_Your goal_. Give back the entire listing verbatim.

_Records provided_.
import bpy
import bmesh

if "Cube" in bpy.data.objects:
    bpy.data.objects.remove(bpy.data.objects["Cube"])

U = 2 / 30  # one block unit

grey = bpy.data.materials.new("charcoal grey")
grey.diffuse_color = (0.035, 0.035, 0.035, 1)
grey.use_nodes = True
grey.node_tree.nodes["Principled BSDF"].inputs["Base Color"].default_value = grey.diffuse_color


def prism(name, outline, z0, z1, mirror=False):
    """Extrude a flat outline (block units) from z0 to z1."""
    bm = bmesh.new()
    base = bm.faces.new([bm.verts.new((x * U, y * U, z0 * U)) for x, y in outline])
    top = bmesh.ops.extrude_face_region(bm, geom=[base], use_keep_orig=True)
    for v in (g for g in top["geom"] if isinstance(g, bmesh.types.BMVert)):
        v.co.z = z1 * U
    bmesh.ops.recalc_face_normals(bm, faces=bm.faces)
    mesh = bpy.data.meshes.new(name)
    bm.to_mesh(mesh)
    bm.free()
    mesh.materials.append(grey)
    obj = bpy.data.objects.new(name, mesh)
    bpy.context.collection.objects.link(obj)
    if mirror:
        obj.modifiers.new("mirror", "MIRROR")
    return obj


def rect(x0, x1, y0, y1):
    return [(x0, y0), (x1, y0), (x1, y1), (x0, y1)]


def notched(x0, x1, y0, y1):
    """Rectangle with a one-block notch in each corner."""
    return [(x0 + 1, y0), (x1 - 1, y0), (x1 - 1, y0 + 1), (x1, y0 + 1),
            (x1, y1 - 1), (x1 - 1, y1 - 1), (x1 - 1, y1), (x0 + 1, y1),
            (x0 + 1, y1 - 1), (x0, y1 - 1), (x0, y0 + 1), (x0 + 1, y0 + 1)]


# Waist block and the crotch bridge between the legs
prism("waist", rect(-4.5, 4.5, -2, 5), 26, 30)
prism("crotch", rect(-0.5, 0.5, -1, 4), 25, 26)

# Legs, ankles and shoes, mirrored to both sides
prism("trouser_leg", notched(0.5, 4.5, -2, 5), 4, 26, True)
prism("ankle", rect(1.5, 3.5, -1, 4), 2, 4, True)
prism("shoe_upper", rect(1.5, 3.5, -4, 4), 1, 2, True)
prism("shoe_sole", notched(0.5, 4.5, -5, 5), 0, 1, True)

_Output below_.
import bpy
import bmesh

if "Cube" in bpy.data.objects:
    bpy.data.objects.remove(bpy.data.objects["Cube"])

U = 2 / 30  # one block unit

grey = bpy.data.materials.new("charcoal grey")
grey.diffuse_color = (0.035, 0.035, 0.035, 1)
grey.use_nodes = True
grey.node_tree.nodes["Principled BSDF"].inputs["Base Color"].default_value = grey.diffuse_color


def prism(name, outline, z0, z1, mirror=False):
    """Extrude a flat outline (block units) from z0 to z1."""
    bm = bmesh.new()
    base = bm.faces.new([bm.verts.new((x * U, y * U, z0 * U)) for x, y in outline])
    top = bmesh.ops.extrude_face_region(bm, geom=[base], use_keep_orig=True)
    for v in (g for g in top["geom"] if isinstance(g, bmesh.types.BMVert)):
        v.co.z = z1 * U
    bmesh.ops.recalc_face_normals(bm, faces=bm.faces)
    mesh = bpy.data.meshes.new(name)
    bm.to_mesh(mesh)
    bm.free()
    mesh.materials.append(grey)
    obj = bpy.data.objects.new(name, mesh)
    bpy.context.collection.objects.link(obj)
    if mirror:
        obj.modifiers.new("mirror", "MIRROR")
    return obj


def rect(x0, x1, y0, y1):
    return [(x0, y0), (x1, y0), (x1, y1), (x0, y1)]


def notched(x0, x1, y0, y1):
    """Rectangle with a one-block notch in each corner."""
    return [(x0 + 1, y0), (x1 - 1, y0), (x1 - 1, y0 + 1), (x1, y0 + 1),
            (x1, y1 - 1), (x1 - 1, y1 - 1), (x1 - 1, y1), (x0 + 1, y1),
            (x0 + 1, y1 - 1), (x0, y1 - 1), (x0, y0 + 1), (x0 + 1, y0 + 1)]


# Waist block and the crotch bridge between the legs
prism("waist", rect(-4.5, 4.5, -2, 5), 26, 30)
prism("crotch", rect(-0.5, 0.5, -1, 4), 25, 26)

# Legs, ankles and shoes, mirrored to both sides
prism("trouser_leg", notched(0.5, 4.5, -2, 5), 4, 26, True)
prism("ankle", rect(1.5, 3.5, -1, 4), 2, 4, True)
prism("shoe_upper", rect(1.5, 3.5, -4, 4), 1, 2, True)
prism("shoe_sole", notched(0.5, 4.5, -5, 5), 0, 1, True)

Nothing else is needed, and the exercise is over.